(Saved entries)
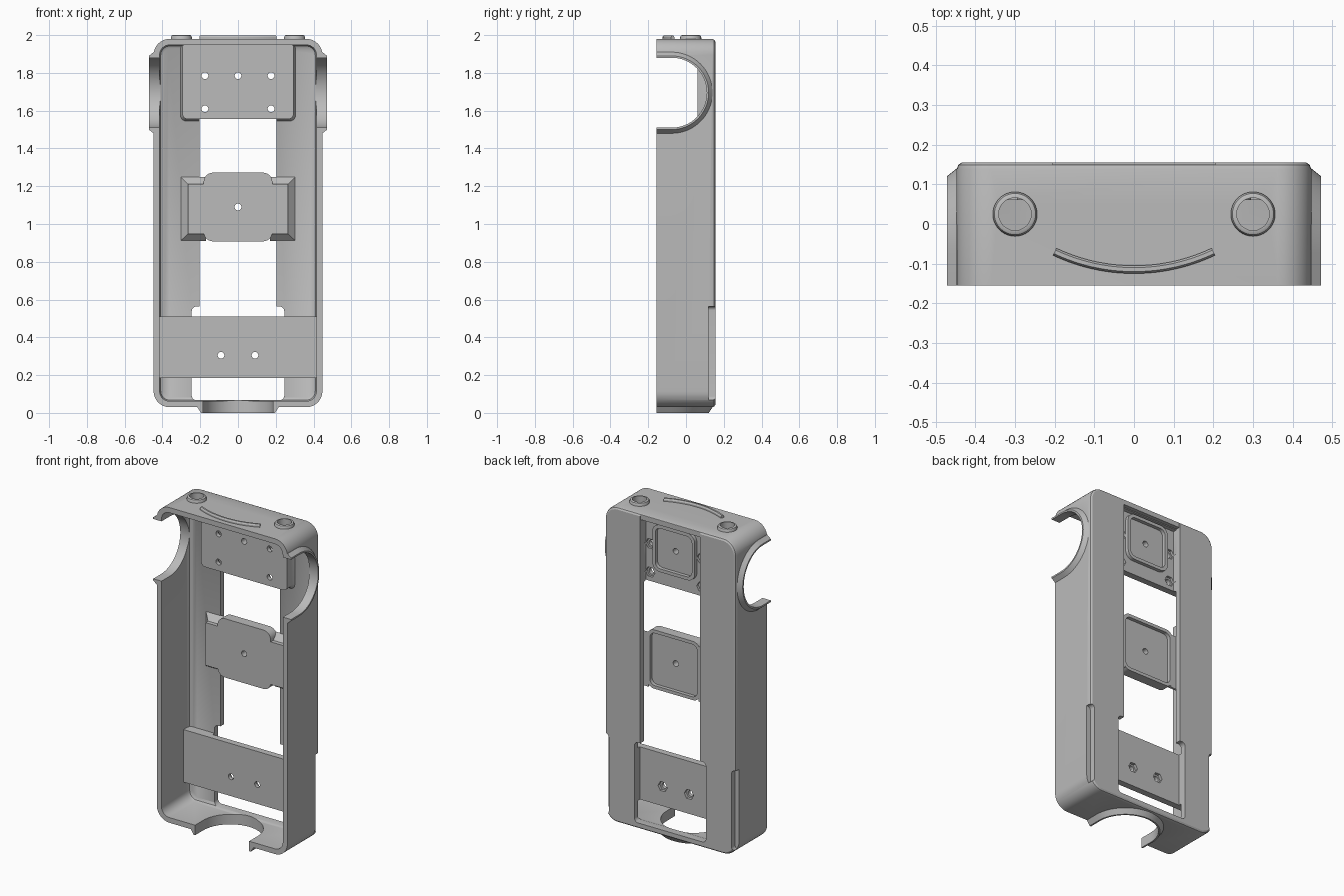
import bpy, bmesh
from math import sin, cos, pi

if "Cube" in bpy.data.objects:
    bpy.data.objects.remove(bpy.data.objects["Cube"])

GREY = (0.5, 0.5, 0.5, 1)
grey = bpy.data.materials.new("plain grey")
grey.use_nodes = True
grey.diffuse_color = GREY
grey.node_tree.nodes["Principled BSDF"].inputs["Base Color"].default_value = GREY
FRONT = -0.155
BACK = 0.155
parts = []


# ---- outlines ----
def rounded(cu, cv, hu, hv, r, n=8):
    pts = []
    for k, (su, sv) in enumerate([(1, 1), (-1, 1), (-1, -1), (1, -1)]):
        for i in range(n + 1):
            a = (k + i / n) * pi / 2
            pts.append((cu + su * (hu - r) + r * cos(a), cv + sv * (hv - r) + r * sin(a)))
    return pts


def circle(cu, cv, r, n=24):
    return [(cu + r * cos(2 * pi * i / n), cv + r * sin(2 * pi * i / n)) for i in range(n)]


def arch(c, r, y_end):
    """Half round opening, straight towards the front."""
    arc = [(c + r * cos(pi * i / 32), -0.075 + r * sin(pi * i / 32)) for i in range(33)]
    return [(c + r, y_end)] + arc + [(c - r, y_end)]


def along_y(pts, y):
    return [(u, y, v) for u, v in pts]


def along_z(pts, z):
    return [(u, v, z) for u, v in pts]


def along_x(pts, x):
    return [(x, v, u) for u, v in pts]


# ---- solids ----
def loft(name, rings, keep=True):
    bm = bmesh.new()
    loops = [[bm.verts.new(p) for p in ring] for ring in rings]
    n = len(loops[0])
    for a, b in zip(loops, loops[1:]):
        for i in range(n):
            j = (i + 1) % n
            bm.faces.new((a[i], a[j], b[j], b[i]))
    bm.faces.new(loops[0])
    bm.faces.new(loops[-1])
    bmesh.ops.recalc_face_normals(bm, faces=bm.faces)
    mesh = bpy.data.meshes.new(name)
    bm.to_mesh(mesh)
    bm.free()
    mesh.materials.append(grey)
    ob = bpy.data.objects.new(name, mesh)
    bpy.context.collection.objects.link(ob)
    if keep:
        parts.append(ob)
    return ob


def combine(target, rings, op="DIFFERENCE"):
    tool = loft("tool", rings, keep=False)
    mod = target.modifiers.new("tool", "BOOLEAN")
    mod.operation = op
    mod.solver = "EXACT"
    mod.object = tool
    bpy.context.view_layer.objects.active = target
    bpy.ops.object.modifier_apply(modifier=mod.name)
    bpy.data.objects.remove(tool)


def prism_y(pts, y0, y1):
    return [along_y(pts, y0), along_y(pts, y1)]


def slab(x0, x1, y0, y1, z0, z1):
    return prism_y([(x0, z0), (x1, z0), (x1, z1), (x0, z1)], y0, y1)


def drill(ob, x, z, hex_from=None):
    combine(ob, prism_y(circle(x, z, 0.018), 0, 0.3))
    if hex_from:
        combine(ob, prism_y(circle(x, z, 0.032, 6), hex_from, 0.3))


# ---- open-fronted shell ----
def body(inset):
    return rounded(0, 1.005, 0.447 - inset, 0.975 - inset, 0.085 - inset)


shell = loft("shell", [along_y(body(0), FRONT), along_y(body(0), 0.138),
                       along_y(body(0.004), 0.149), along_y(body(0.013), BACK)])

# flared lips around the side and bottom openings
for s in (-1, 1):
    combine(shell, [along_x(arch(1.695, 0.185 + off, FRONT), s * x)
                    for x, off in ((0.425, 0.03), (0.447, 0.03), (0.472, 0.01))], "UNION")
combine(shell, [along_z(arch(0, 0.185 + off, FRONT), z)
                for z, off in ((0.05, 0.03), (0.03, 0.03), (0, 0.01))], "UNION")

# cavity with a soft rear edge
combine(shell, [along_y(body(i), y) for i, y in
                ((0.032, -0.3), (0.032, 0.095), (0.038, 0.112), (0.052, 0.12))])

# round openings for the sides and bottom
for s in (-1, 1):
    combine(shell, [along_x(arch(1.695, 0.185, -0.3), s * x) for x in (0.37, 0.6)])
combine(shell, [along_z(arch(0, 0.185, -0.3), z) for z in (-0.1, 0.1)])

# long rear window, its wide foot and the shallow step at the top
combine(shell, slab(-0.205, 0.205, 0.08, 0.3, 0.2, 1.945))
combine(shell, prism_y(rounded(0, 0.315, 0.245, 0.248, 0.025), 0.08, 0.3))
combine(shell, slab(-0.205, 0.205, 0.15, 0.3, 1.9, 2.1))

# notches in the lower rear corners
for s in (-1, 1):
    combine(shell, prism_y(rounded(s * 0.52, 0.315, 0.1, 0.248, 0.02), 0.12, 0.3))

# ---- upper plate ----
upper = loft("upper_plate", [along_y(rounded(0, 1.758, 0.295 + g, 0.203 + g, 0.03), y)
                             for y, g in ((0.06, 0), (0.1, 0), (0.125, 0.012))])
combine(upper, slab(-0.205, 0.205, 0.1, 0.3, 1.4, 1.94))
for x, z in ((-0.175, 1.785), (0.175, 1.785), (-0.175, 1.61), (0.175, 1.61)):
    drill(upper, x, z, 0.085)
drill(upper, 0, 1.785)

# ---- middle plate ----
middle = loft("middle_plate", prism_y(rounded(0, 1.09, 0.182, 0.182, 0.05), 0.06, 0.1))
drill(middle, 0, 1.09)
for s, side in ((-1, "right"), (1, "left")):
    loft("middle_wing_" + side,
         [along_y([(s * 0.17, 1.08 - h), (s * x, 1.08 - h), (s * x, 1.08 + h), (s * 0.17, 1.08 + h)], y)
          for y, x, h in ((0.06, 0.265, 0.132), (0.085, 0.265, 0.132), (0.122, 0.305, 0.17))])

# ---- raised rims on the backs of the plates ----
for name, z, half, depth in (("upper_rim", 1.785, 0.145, 0.122), ("middle_rim", 1.09, 0.182, 0.122)):
    rim = loft(name, prism_y(rounded(0, z, half, half, 0.05), 0.095, depth))
    combine(rim, prism_y(rounded(0, z, half - 0.02, half - 0.02, 0.035), 0.05, 0.3))

# ---- lower band ----
lower = loft("lower_band", slab(-0.42, 0.42, 0.06, 0.1, 0.185, 0.51))
for x in (-0.09, 0.09):
    drill(lower, x, 0.305, 0.082)
for s, side in ((-1, "right"), (1, "left")):
    loft("lower_band_foot_" + side, slab(s * 0.245, s * 0.42, 0.07, 0.125, 0.185, 0.51))

# ---- ring buttons on top ----
for s, side in ((-1, "right"), (1, "left")):
    hole = [along_z(circle(s * 0.3, 0.025, 0.041), z) for z in (1.9, 2.1)]
    ring = loft("top_ring_" + side, [along_z(circle(s * 0.3, 0.025, r, 40), z) for z, r in
                                     ((1.965, 0.056), (1.988, 0.056), (1.997, 0.052), (2.0, 0.046))])
    combine(ring, hole)
    combine(shell, hole)


# ---- curved ridge on top ----
def ridge(w):
    angles = [-0.4425 + 0.885 * i / 24 for i in range(25)]
    outer = [((0.467 + w) * sin(a), 0.352 - (0.467 + w) * cos(a)) for a in angles]
    inner = [((0.467 - w) * sin(a), 0.352 - (0.467 - w) * cos(a)) for a in reversed(angles)]
    return outer + inner


loft("top_ridge", [along_z(ridge(w), z) for z, w in ((1.97, 0.01), (1.989, 0.01), (1.997, 0.005))])

# ---- smooth shading with crisp edges ----
bpy.ops.object.select_all(action="DESELECT")
for ob in parts:
    ob.select_set(True)
bpy.context.view_layer.objects.active = shell
bpy.ops.object.shade_smooth_by_angle(angle=pi / 6)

» **How to complete this task**: Give an exact copy of the entries, excluding all pictures.

» **Result of this exercise**:
import bpy, bmesh
from math import sin, cos, pi

if "Cube" in bpy.data.objects:
    bpy.data.objects.remove(bpy.data.objects["Cube"])

GREY = (0.5, 0.5, 0.5, 1)
grey = bpy.data.materials.new("plain grey")
grey.use_nodes = True
grey.diffuse_color = GREY
grey.node_tree.nodes["Principled BSDF"].inputs["Base Color"].default_value = GREY
FRONT = -0.155
BACK = 0.155
parts = []


# ---- outlines ----
def rounded(cu, cv, hu, hv, r, n=8):
    pts = []
    for k, (su, sv) in enumerate([(1, 1), (-1, 1), (-1, -1), (1, -1)]):
        for i in range(n + 1):
            a = (k + i / n) * pi / 2
            pts.append((cu + su * (hu - r) + r * cos(a), cv + sv * (hv - r) + r * sin(a)))
    return pts


def circle(cu, cv, r, n=24):
    return [(cu + r * cos(2 * pi * i / n), cv + r * sin(2 * pi * i / n)) for i in range(n)]


def arch(c, r, y_end):
    """Half round opening, straight towards the front."""
    arc = [(c + r * cos(pi * i / 32), -0.075 + r * sin(pi * i / 32)) for i in range(33)]
    return [(c + r, y_end)] + arc + [(c - r, y_end)]


def along_y(pts, y):
    return [(u, y, v) for u, v in pts]


def along_z(pts, z):
    return [(u, v, z) for u, v in pts]


def along_x(pts, x):
    return [(x, v, u) for u, v in pts]


# ---- solids ----
def loft(name, rings, keep=True):
    bm = bmesh.new()
    loops = [[bm.verts.new(p) for p in ring] for ring in rings]
    n = len(loops[0])
    for a, b in zip(loops, loops[1:]):
        for i in range(n):
            j = (i + 1) % n
            bm.faces.new((a[i], a[j], b[j], b[i]))
    bm.faces.new(loops[0])
    bm.faces.new(loops[-1])
    bmesh.ops.recalc_face_normals(bm, faces=bm.faces)
    mesh = bpy.data.meshes.new(name)
    bm.to_mesh(mesh)
    bm.free()
    mesh.materials.append(grey)
    ob = bpy.data.objects.new(name, mesh)
    bpy.context.collection.objects.link(ob)
    if keep:
        parts.append(ob)
    return ob


def combine(target, rings, op="DIFFERENCE"):
    tool = loft("tool", rings, keep=False)
    mod = target.modifiers.new("tool", "BOOLEAN")
    mod.operation = op
    mod.solver = "EXACT"
    mod.object = tool
    bpy.context.view_layer.objects.active = target
    bpy.ops.object.modifier_apply(modifier=mod.name)
    bpy.data.objects.remove(tool)


def prism_y(pts, y0, y1):
    return [along_y(pts, y0), along_y(pts, y1)]


def slab(x0, x1, y0, y1, z0, z1):
    return prism_y([(x0, z0), (x1, z0), (x1, z1), (x0, z1)], y0, y1)


def drill(ob, x, z, hex_from=None):
    combine(ob, prism_y(circle(x, z, 0.018), 0, 0.3))
    if hex_from:
        combine(ob, prism_y(circle(x, z, 0.032, 6), hex_from, 0.3))


# ---- open-fronted shell ----
def body(inset):
    return rounded(0, 1.005, 0.447 - inset, 0.975 - inset, 0.085 - inset)


shell = loft("shell", [along_y(body(0), FRONT), along_y(body(0), 0.138),
                       along_y(body(0.004), 0.149), along_y(body(0.013), BACK)])

# flared lips around the side and bottom openings
for s in (-1, 1):
    combine(shell, [along_x(arch(1.695, 0.185 + off, FRONT), s * x)
                    for x, off in ((0.425, 0.03), (0.447, 0.03), (0.472, 0.01))], "UNION")
combine(shell, [along_z(arch(0, 0.185 + off, FRONT), z)
                for z, off in ((0.05, 0.03), (0.03, 0.03), (0, 0.01))], "UNION")

# cavity with a soft rear edge
combine(shell, [along_y(body(i), y) for i, y in
                ((0.032, -0.3), (0.032, 0.095), (0.038, 0.112), (0.052, 0.12))])

# round openings for the sides and bottom
for s in (-1, 1):
    combine(shell, [along_x(arch(1.695, 0.185, -0.3), s * x) for x in (0.37, 0.6)])
combine(shell, [along_z(arch(0, 0.185, -0.3), z) for z in (-0.1, 0.1)])

# long rear window, its wide foot and the shallow step at the top
combine(shell, slab(-0.205, 0.205, 0.08, 0.3, 0.2, 1.945))
combine(shell, prism_y(rounded(0, 0.315, 0.245, 0.248, 0.025), 0.08, 0.3))
combine(shell, slab(-0.205, 0.205, 0.15, 0.3, 1.9, 2.1))

# notches in the lower rear corners
for s in (-1, 1):
    combine(shell, prism_y(rounded(s * 0.52, 0.315, 0.1, 0.248, 0.02), 0.12, 0.3))

# ---- upper plate ----
upper = loft("upper_plate", [along_y(rounded(0, 1.758, 0.295 + g, 0.203 + g, 0.03), y)
                             for y, g in ((0.06, 0), (0.1, 0), (0.125, 0.012))])
combine(upper, slab(-0.205, 0.205, 0.1, 0.3, 1.4, 1.94))
for x, z in ((-0.175, 1.785), (0.175, 1.785), (-0.175, 1.61), (0.175, 1.61)):
    drill(upper, x, z, 0.085)
drill(upper, 0, 1.785)

# ---- middle plate ----
middle = loft("middle_plate", prism_y(rounded(0, 1.09, 0.182, 0.182, 0.05), 0.06, 0.1))
drill(middle, 0, 1.09)
for s, side in ((-1, "right"), (1, "left")):
    loft("middle_wing_" + side,
         [along_y([(s * 0.17, 1.08 - h), (s * x, 1.08 - h), (s * x, 1.08 + h), (s * 0.17, 1.08 + h)], y)
          for y, x, h in ((0.06, 0.265, 0.132), (0.085, 0.265, 0.132), (0.122, 0.305, 0.17))])

# ---- raised rims on the backs of the plates ----
for name, z, half, depth in (("upper_rim", 1.785, 0.145, 0.122), ("middle_rim", 1.09, 0.182, 0.122)):
    rim = loft(name, prism_y(rounded(0, z, half, half, 0.05), 0.095, depth))
    combine(rim, prism_y(rounded(0, z, half - 0.02, half - 0.02, 0.035), 0.05, 0.3))

# ---- lower band ----
lower = loft("lower_band", slab(-0.42, 0.42, 0.06, 0.1, 0.185, 0.51))
for x in (-0.09, 0.09):
    drill(lower, x, 0.305, 0.082)
for s, side in ((-1, "right"), (1, "left")):
    loft("lower_band_foot_" + side, slab(s * 0.245, s * 0.42, 0.07, 0.125, 0.185, 0.51))

# ---- ring buttons on top ----
for s, side in ((-1, "right"), (1, "left")):
    hole = [along_z(circle(s * 0.3, 0.025, 0.041), z) for z in (1.9, 2.1)]
    ring = loft("top_ring_" + side, [along_z(circle(s * 0.3, 0.025, r, 40), z) for z, r in
                                     ((1.965, 0.056), (1.988, 0.056), (1.997, 0.052), (2.0, 0.046))])
    combine(ring, hole)
    combine(shell, hole)


# ---- curved ridge on top ----
def ridge(w):
    angles = [-0.4425 + 0.885 * i / 24 for i in range(25)]
    outer = [((0.467 + w) * sin(a), 0.352 - (0.467 + w) * cos(a)) for a in angles]
    inner = [((0.467 - w) * sin(a), 0.352 - (0.467 - w) * cos(a)) for a in reversed(angles)]
    return outer + inner


loft("top_ridge", [along_z(ridge(w), z) for z, w in ((1.97, 0.01), (1.989, 0.01), (1.997, 0.005))])

# ---- smooth shading with crisp edges ----
bpy.ops.object.select_all(action="DESELECT")
for ob in parts:
    ob.select_set(True)
bpy.context.view_layer.objects.active = shell
bpy.ops.object.shade_smooth_by_angle(angle=pi / 6)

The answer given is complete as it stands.